Fake AI-generated Drake and The Weeknd song sparks debate

An AI-generated fake Drake and The Weeknd song made debate


A fake track by Canadian singers Drake and The Weeknd has racked up millions of streams online since its release on Friday, prompting record label Universal Music to demand its removal and raising questions of ownership intellectual. 

First published on TikTok, the song “Heart on my sleeve” which has more than 15 million views on the social network has been deleted from the catalogs of Spotify or Apple Music again at the request of Universal Music Group (UMG), which represents both artists, citing copyright violations.

“I used an AI to create a Drake song with The Weeknd “wrote the one who calls himself Ghostwriter977 in a video on which we see a figure covered with a white sheet wearing sunglasses.

The original video has since been deleted from social media, but continues to be shared by many netizens on different platforms.

“This is just the beginning,” he wrote on his TikTok page as new videos featuring the track are reposted frequently.

The title, which mixes hip-hop and rap sounds, clones the artists' voices by simulating exchanges about actress Selena Gomez, with which The Weeknd recently had a short history.
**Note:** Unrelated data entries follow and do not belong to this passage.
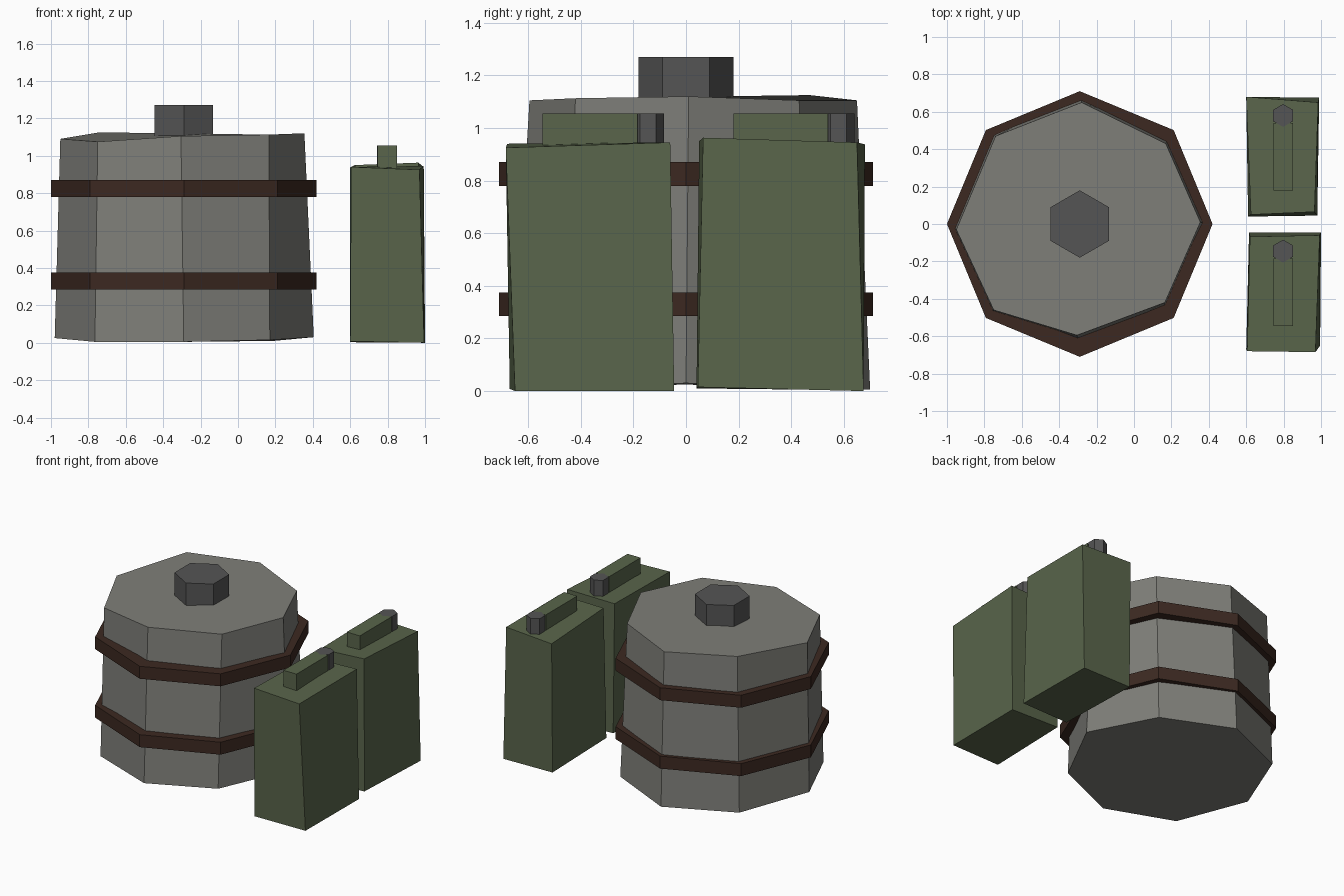
import bpy, bmesh
from math import radians

if "Cube" in bpy.data.objects:
    bpy.data.objects.remove(bpy.data.objects["Cube"])


def material(name, rgb):
    m = bpy.data.materials.new(name)
    m.diffuse_color = (*rgb, 1)
    m.use_nodes = True
    m.node_tree.nodes["Principled BSDF"].inputs["Base Color"].default_value = m.diffuse_color
    return m


STEEL = material("steel", (0.21, 0.21, 0.19))
RUST = material("rust", (0.045, 0.022, 0.015))
DARK = material("dark_metal", (0.09, 0.09, 0.09))
OLIVE = material("olive", (0.10, 0.13, 0.07))


def loft(name, bottom, top, mat):
    """Closed solid between two matching counter-clockwise rings."""
    bm = bmesh.new()
    a = [bm.verts.new(p) for p in bottom]
    b = [bm.verts.new(p) for p in top]
    n = len(a)
    for i in range(n):
        j = (i + 1) % n
        bm.faces.new((a[i], a[j], b[j], b[i]))
    bm.faces.new(a[::-1])
    bm.faces.new(b)
    me = bpy.data.meshes.new(name)
    bm.to_mesh(me)
    bm.free()
    me.materials.append(mat)
    ob = bpy.data.objects.new(name, me)
    bpy.context.collection.objects.link(ob)


def prism(name, sides, r, x, y, z0, z1, mat):
    """Upright prism with a corner pointing along y."""
    bpy.ops.mesh.primitive_cylinder_add(vertices=sides, radius=r, depth=z1 - z0,
                                        location=(x, y, (z0 + z1) / 2))
    ob = bpy.context.object
    ob.name = name
    ob.data.materials.append(mat)


def box(name, x0, x1, y0, y1, z0, z1, mat):
    ring = [(x0, y0), (x1, y0), (x1, y1), (x0, y1)]
    loft(name, [(*p, z0) for p in ring], [(*p, z1) for p in ring], mat)


# Dented eight-sided barrel
loft("barrel_body",
     [(0.405, 0.00, 0.03), (0.19, 0.48, 0.01), (-0.29, 0.70, 0.005), (-0.77, 0.49, 0.01),
      (-0.98, -0.01, 0.025), (-0.765, -0.48, 0.005), (-0.29, -0.66, 0.005), (0.17, -0.47, 0.015)],
     [(0.355, 0.01, 1.12), (0.17, 0.43, 1.105), (-0.28, 0.65, 1.105), (-0.74, 0.47, 1.125),
      (-0.95, -0.03, 1.09), (-0.75, -0.46, 1.075), (-0.305, -0.595, 1.105), (0.165, -0.42, 1.113)],
     STEEL)

# Barrel hoops and cap
for label, z in (("lower", 0.33), ("upper", 0.825)):
    prism(label + "_hoop", 8, 0.71, -0.29, 0, z - 0.045, z + 0.045, RUST)
prism("barrel_cap", 6, 0.18, -0.29, 0, 1.07, 1.27, DARK)

# Two slightly bent fuel cans
loft("front_can_body",
     [(0.60, -0.67, 0.008), (0.995, -0.65, 0.0), (1.0, -0.045, 0.0), (0.615, -0.045, 0.01)],
     [(0.605, -0.68, 0.94), (0.97, -0.685, 0.925), (0.993, -0.06, 0.945), (0.62, -0.068, 0.937)],
     OLIVE)
loft("back_can_body",
     [(0.61, 0.04, 0.01), (0.98, 0.045, 0.015), (0.99, 0.675, 0.0), (0.60, 0.67, 0.003)],
     [(0.625, 0.05, 0.95), (0.965, 0.065, 0.963), (0.985, 0.65, 0.945), (0.60, 0.68, 0.938)],
     OLIVE)

# Handle and spout on each can
for label, y in (("front", -0.365), ("back", 0.36)):
    box(label + "_can_handle", 0.745, 0.85, y - 0.18, y + 0.18, 0.92, 1.055, OLIVE)
    prism(label + "_can_spout", 6, 0.061, 0.797, y + 0.22, 0.92, 1.055, DARK)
This “begs the question of which side of the story all players in the music ecosystem want to be on: on the side of artists, admirers and human creative expression, or on the side of deep forgeries, fraud and the denial to artists of the remuneration due to them,” Universal Music Group (UMG) told AFP.
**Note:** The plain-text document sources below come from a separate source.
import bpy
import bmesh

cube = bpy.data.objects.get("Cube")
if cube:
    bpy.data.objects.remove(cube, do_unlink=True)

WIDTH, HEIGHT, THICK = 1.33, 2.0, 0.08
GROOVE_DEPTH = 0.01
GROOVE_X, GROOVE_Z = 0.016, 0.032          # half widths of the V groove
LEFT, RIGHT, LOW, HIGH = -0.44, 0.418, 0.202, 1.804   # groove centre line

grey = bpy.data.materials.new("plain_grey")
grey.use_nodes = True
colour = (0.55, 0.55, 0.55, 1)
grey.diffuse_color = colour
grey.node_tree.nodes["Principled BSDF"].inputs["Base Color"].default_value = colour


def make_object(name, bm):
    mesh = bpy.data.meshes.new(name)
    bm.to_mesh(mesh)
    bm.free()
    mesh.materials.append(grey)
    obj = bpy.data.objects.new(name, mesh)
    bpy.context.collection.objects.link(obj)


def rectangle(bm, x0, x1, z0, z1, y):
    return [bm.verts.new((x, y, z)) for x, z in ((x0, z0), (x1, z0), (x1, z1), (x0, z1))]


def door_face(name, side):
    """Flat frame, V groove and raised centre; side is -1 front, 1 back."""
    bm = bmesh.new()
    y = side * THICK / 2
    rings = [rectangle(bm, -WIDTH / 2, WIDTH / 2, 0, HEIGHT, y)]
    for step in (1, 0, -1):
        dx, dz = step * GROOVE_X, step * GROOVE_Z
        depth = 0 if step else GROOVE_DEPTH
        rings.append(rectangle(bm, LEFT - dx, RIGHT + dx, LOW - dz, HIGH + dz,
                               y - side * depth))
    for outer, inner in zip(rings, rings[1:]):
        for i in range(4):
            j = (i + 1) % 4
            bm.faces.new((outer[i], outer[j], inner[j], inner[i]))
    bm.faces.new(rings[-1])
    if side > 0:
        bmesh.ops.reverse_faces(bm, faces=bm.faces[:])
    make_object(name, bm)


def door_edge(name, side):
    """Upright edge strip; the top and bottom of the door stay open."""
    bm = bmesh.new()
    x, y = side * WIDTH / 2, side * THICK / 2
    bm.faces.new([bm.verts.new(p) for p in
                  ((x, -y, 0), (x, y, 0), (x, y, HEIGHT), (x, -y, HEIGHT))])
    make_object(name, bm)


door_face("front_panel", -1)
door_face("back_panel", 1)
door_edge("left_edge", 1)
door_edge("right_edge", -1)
In March, the record company wrote to streaming platforms, including Spotify and Apple, asking them to block AI services from extracting melodies and lyrics from their copyrighted songs, according to emails seen by the Financial Times.

L he use of AI in music is the subject of debate in the music industry, with some denouncing the legal abuses it entails and others praising its prowess.

David Guetta recently used AI for a voice in the style of rapper Eminem for one of his shows. The star DJ did not market this title, explaining to the BBC that he wanted to “open the discussion for awareness”.